What to do >>
Restate the listing exactly and in full.

Entries shown >>
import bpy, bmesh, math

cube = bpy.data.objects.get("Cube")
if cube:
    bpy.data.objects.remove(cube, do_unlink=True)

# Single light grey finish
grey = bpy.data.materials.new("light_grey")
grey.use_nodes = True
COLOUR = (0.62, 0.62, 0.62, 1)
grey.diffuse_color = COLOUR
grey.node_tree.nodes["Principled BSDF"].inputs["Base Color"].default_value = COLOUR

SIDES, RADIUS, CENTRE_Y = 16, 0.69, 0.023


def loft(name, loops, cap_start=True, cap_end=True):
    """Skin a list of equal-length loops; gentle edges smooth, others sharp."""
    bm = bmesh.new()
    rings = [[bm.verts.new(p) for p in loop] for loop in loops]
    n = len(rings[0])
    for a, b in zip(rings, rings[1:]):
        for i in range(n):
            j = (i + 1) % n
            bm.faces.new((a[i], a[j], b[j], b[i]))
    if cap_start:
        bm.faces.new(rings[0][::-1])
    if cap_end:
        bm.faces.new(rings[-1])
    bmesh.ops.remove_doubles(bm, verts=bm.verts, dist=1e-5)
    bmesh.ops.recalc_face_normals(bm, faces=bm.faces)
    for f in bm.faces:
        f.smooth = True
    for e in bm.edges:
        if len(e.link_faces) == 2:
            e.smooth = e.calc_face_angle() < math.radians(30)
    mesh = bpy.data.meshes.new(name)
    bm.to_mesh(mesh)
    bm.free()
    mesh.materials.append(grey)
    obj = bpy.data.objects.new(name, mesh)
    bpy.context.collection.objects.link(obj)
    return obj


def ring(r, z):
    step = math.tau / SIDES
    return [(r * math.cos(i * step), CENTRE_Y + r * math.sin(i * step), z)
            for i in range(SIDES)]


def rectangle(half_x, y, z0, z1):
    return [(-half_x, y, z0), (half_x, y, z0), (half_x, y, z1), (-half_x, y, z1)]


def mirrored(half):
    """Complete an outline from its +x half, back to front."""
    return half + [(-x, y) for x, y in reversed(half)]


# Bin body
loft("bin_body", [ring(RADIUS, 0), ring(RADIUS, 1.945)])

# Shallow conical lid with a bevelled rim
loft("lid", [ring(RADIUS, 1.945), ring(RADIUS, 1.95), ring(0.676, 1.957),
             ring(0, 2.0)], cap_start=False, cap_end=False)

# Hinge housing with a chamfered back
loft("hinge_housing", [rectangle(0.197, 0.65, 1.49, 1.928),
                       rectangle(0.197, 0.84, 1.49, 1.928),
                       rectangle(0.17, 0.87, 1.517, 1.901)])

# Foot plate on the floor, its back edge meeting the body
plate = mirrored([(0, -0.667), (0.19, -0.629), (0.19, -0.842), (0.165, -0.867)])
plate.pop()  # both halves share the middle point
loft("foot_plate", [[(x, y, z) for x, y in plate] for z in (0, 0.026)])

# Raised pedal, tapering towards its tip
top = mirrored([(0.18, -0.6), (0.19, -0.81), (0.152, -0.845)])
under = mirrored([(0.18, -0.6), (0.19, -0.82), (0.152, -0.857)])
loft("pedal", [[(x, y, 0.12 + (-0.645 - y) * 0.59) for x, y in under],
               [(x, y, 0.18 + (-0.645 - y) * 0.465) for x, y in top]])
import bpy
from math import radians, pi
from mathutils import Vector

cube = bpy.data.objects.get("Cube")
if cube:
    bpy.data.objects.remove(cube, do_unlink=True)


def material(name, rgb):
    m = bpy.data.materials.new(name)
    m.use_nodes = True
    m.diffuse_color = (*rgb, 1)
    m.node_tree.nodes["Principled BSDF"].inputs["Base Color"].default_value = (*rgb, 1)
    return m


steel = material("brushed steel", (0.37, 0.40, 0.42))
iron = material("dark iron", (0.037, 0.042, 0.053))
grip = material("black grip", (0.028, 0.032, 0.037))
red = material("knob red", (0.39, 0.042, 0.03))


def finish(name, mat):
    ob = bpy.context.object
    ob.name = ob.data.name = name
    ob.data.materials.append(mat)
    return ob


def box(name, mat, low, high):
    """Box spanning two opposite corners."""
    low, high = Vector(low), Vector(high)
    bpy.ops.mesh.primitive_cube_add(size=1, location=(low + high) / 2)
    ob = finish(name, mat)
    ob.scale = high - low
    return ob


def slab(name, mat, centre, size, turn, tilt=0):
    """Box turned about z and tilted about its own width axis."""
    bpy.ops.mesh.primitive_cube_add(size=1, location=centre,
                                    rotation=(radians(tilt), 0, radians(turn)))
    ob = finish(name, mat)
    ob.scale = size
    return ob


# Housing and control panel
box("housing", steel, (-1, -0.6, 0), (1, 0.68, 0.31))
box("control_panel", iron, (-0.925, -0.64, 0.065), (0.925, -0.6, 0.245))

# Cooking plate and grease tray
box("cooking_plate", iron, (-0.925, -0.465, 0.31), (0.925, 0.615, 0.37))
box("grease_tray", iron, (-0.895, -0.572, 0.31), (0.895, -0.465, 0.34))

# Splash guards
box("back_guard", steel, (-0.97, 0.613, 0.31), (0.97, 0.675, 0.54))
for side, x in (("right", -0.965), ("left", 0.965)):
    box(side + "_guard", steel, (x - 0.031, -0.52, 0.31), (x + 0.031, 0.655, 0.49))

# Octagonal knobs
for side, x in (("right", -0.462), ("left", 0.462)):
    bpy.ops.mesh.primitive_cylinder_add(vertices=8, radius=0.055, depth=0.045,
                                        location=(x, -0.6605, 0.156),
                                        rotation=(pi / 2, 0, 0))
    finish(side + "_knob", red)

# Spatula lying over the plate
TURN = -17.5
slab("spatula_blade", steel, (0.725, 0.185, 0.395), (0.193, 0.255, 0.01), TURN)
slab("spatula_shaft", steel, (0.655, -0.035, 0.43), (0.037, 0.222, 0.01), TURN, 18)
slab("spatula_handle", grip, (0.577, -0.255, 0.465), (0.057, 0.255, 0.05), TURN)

Answer to the exercise >>
import bpy, bmesh, math

cube = bpy.data.objects.get("Cube")
if cube:
    bpy.data.objects.remove(cube, do_unlink=True)

# Single light grey finish
grey = bpy.data.materials.new("light_grey")
grey.use_nodes = True
COLOUR = (0.62, 0.62, 0.62, 1)
grey.diffuse_color = COLOUR
grey.node_tree.nodes["Principled BSDF"].inputs["Base Color"].default_value = COLOUR

SIDES, RADIUS, CENTRE_Y = 16, 0.69, 0.023


def loft(name, loops, cap_start=True, cap_end=True):
    """Skin a list of equal-length loops; gentle edges smooth, others sharp."""
    bm = bmesh.new()
    rings = [[bm.verts.new(p) for p in loop] for loop in loops]
    n = len(rings[0])
    for a, b in zip(rings, rings[1:]):
        for i in range(n):
            j = (i + 1) % n
            bm.faces.new((a[i], a[j], b[j], b[i]))
    if cap_start:
        bm.faces.new(rings[0][::-1])
    if cap_end:
        bm.faces.new(rings[-1])
    bmesh.ops.remove_doubles(bm, verts=bm.verts, dist=1e-5)
    bmesh.ops.recalc_face_normals(bm, faces=bm.faces)
    for f in bm.faces:
        f.smooth = True
    for e in bm.edges:
        if len(e.link_faces) == 2:
            e.smooth = e.calc_face_angle() < math.radians(30)
    mesh = bpy.data.meshes.new(name)
    bm.to_mesh(mesh)
    bm.free()
    mesh.materials.append(grey)
    obj = bpy.data.objects.new(name, mesh)
    bpy.context.collection.objects.link(obj)
    return obj


def ring(r, z):
    step = math.tau / SIDES
    return [(r * math.cos(i * step), CENTRE_Y + r * math.sin(i * step), z)
            for i in range(SIDES)]


def rectangle(half_x, y, z0, z1):
    return [(-half_x, y, z0), (half_x, y, z0), (half_x, y, z1), (-half_x, y, z1)]


def mirrored(half):
    """Complete an outline from its +x half, back to front."""
    return half + [(-x, y) for x, y in reversed(half)]


# Bin body
loft("bin_body", [ring(RADIUS, 0), ring(RADIUS, 1.945)])

# Shallow conical lid with a bevelled rim
loft("lid", [ring(RADIUS, 1.945), ring(RADIUS, 1.95), ring(0.676, 1.957),
             ring(0, 2.0)], cap_start=False, cap_end=False)

# Hinge housing with a chamfered back
loft("hinge_housing", [rectangle(0.197, 0.65, 1.49, 1.928),
                       rectangle(0.197, 0.84, 1.49, 1.928),
                       rectangle(0.17, 0.87, 1.517, 1.901)])

# Foot plate on the floor, its back edge meeting the body
plate = mirrored([(0, -0.667), (0.19, -0.629), (0.19, -0.842), (0.165, -0.867)])
plate.pop()  # both halves share the middle point
loft("foot_plate", [[(x, y, z) for x, y in plate] for z in (0, 0.026)])

# Raised pedal, tapering towards its tip
top = mirrored([(0.18, -0.6), (0.19, -0.81), (0.152, -0.845)])
under = mirrored([(0.18, -0.6), (0.19, -0.82), (0.152, -0.857)])
loft("pedal", [[(x, y, 0.12 + (-0.645 - y) * 0.59) for x, y in under],
               [(x, y, 0.18 + (-0.645 - y) * 0.465) for x, y in top]])
import bpy
from math import radians, pi
from mathutils import Vector

cube = bpy.data.objects.get("Cube")
if cube:
    bpy.data.objects.remove(cube, do_unlink=True)


def material(name, rgb):
    m = bpy.data.materials.new(name)
    m.use_nodes = True
    m.diffuse_color = (*rgb, 1)
    m.node_tree.nodes["Principled BSDF"].inputs["Base Color"].default_value = (*rgb, 1)
    return m


steel = material("brushed steel", (0.37, 0.40, 0.42))
iron = material("dark iron", (0.037, 0.042, 0.053))
grip = material("black grip", (0.028, 0.032, 0.037))
red = material("knob red", (0.39, 0.042, 0.03))


def finish(name, mat):
    ob = bpy.context.object
    ob.name = ob.data.name = name
    ob.data.materials.append(mat)
    return ob


def box(name, mat, low, high):
    """Box spanning two opposite corners."""
    low, high = Vector(low), Vector(high)
    bpy.ops.mesh.primitive_cube_add(size=1, location=(low + high) / 2)
    ob = finish(name, mat)
    ob.scale = high - low
    return ob


def slab(name, mat, centre, size, turn, tilt=0):
    """Box turned about z and tilted about its own width axis."""
    bpy.ops.mesh.primitive_cube_add(size=1, location=centre,
                                    rotation=(radians(tilt), 0, radians(turn)))
    ob = finish(name, mat)
    ob.scale = size
    return ob


# Housing and control panel
box("housing", steel, (-1, -0.6, 0), (1, 0.68, 0.31))
box("control_panel", iron, (-0.925, -0.64, 0.065), (0.925, -0.6, 0.245))

# Cooking plate and grease tray
box("cooking_plate", iron, (-0.925, -0.465, 0.31), (0.925, 0.615, 0.37))
box("grease_tray", iron, (-0.895, -0.572, 0.31), (0.895, -0.465, 0.34))

# Splash guards
box("back_guard", steel, (-0.97, 0.613, 0.31), (0.97, 0.675, 0.54))
for side, x in (("right", -0.965), ("left", 0.965)):
    box(side + "_guard", steel, (x - 0.031, -0.52, 0.31), (x + 0.031, 0.655, 0.49))

# Octagonal knobs
for side, x in (("right", -0.462), ("left", 0.462)):
    bpy.ops.mesh.primitive_cylinder_add(vertices=8, radius=0.055, depth=0.045,
                                        location=(x, -0.6605, 0.156),
                                        rotation=(pi / 2, 0, 0))
    finish(side + "_knob", red)

# Spatula lying over the plate
TURN = -17.5
slab("spatula_blade", steel, (0.725, 0.185, 0.395), (0.193, 0.255, 0.01), TURN)
slab("spatula_shaft", steel, (0.655, -0.035, 0.43), (0.037, 0.222, 0.01), TURN, 18)
slab("spatula_handle", grip, (0.577, -0.255, 0.465), (0.057, 0.255, 0.05), TURN)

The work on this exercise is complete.